WHAT YOU HAVE TO DO
In the entries below, find the line with "bmesh.ops.recalc_face_normals(bm, faces=bm.faces)" and the line with "sides = [(i, (i". Return those two lines and all lines between them, exactly.

GIVEN DATA
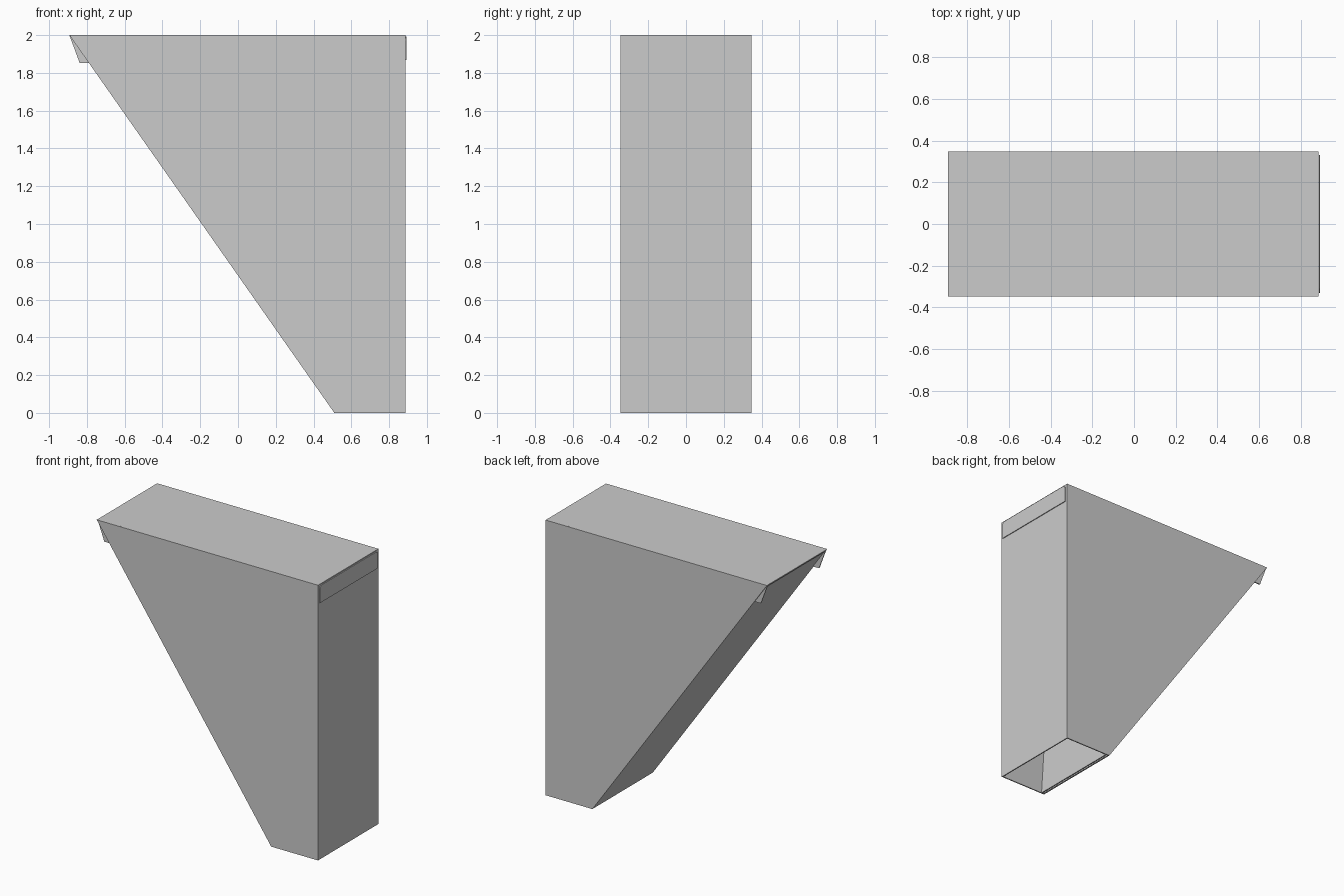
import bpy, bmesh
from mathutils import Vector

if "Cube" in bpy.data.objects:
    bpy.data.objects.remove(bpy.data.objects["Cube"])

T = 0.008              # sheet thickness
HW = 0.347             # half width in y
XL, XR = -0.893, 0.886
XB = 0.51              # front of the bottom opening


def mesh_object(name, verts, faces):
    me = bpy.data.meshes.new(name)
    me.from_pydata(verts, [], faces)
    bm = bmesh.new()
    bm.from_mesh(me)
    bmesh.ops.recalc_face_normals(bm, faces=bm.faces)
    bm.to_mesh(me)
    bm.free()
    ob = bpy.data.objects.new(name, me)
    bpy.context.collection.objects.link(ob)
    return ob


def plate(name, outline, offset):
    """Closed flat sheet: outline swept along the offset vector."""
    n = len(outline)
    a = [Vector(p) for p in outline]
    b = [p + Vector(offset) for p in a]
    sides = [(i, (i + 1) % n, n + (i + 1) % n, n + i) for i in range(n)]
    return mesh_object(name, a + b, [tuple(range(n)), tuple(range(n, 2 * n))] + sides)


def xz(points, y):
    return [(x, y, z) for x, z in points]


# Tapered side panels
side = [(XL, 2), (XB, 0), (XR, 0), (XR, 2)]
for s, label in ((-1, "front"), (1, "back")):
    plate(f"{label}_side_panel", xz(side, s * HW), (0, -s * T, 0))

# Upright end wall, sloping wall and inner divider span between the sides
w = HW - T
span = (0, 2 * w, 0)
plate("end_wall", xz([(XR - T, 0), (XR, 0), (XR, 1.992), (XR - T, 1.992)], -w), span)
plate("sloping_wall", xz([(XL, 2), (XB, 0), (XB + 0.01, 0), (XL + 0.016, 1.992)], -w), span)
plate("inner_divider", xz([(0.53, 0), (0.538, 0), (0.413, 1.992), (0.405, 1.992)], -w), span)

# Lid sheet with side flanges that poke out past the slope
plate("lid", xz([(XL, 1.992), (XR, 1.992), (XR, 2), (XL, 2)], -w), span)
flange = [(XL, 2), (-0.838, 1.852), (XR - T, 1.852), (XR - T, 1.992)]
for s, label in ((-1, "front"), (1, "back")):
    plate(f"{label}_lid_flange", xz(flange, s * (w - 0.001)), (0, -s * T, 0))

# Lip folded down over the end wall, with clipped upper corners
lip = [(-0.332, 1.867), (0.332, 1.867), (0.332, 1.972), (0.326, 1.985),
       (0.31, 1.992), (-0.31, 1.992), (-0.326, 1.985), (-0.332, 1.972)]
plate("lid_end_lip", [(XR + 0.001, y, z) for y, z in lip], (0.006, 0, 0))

ANSWER TO THE PROBLEM
    bmesh.ops.recalc_face_normals(bm, faces=bm.faces)
    bm.to_mesh(me)
    bm.free()
    ob = bpy.data.objects.new(name, me)
    bpy.context.collection.objects.link(ob)
    return ob


def plate(name, outline, offset):
    """Closed flat sheet: outline swept along the offset vector."""
    n = len(outline)
    a = [Vector(p) for p in outline]
    b = [p + Vector(offset) for p in a]
    sides = [(i, (i + 1) % n, n + (i + 1) % n, n + i) for i in range(n)]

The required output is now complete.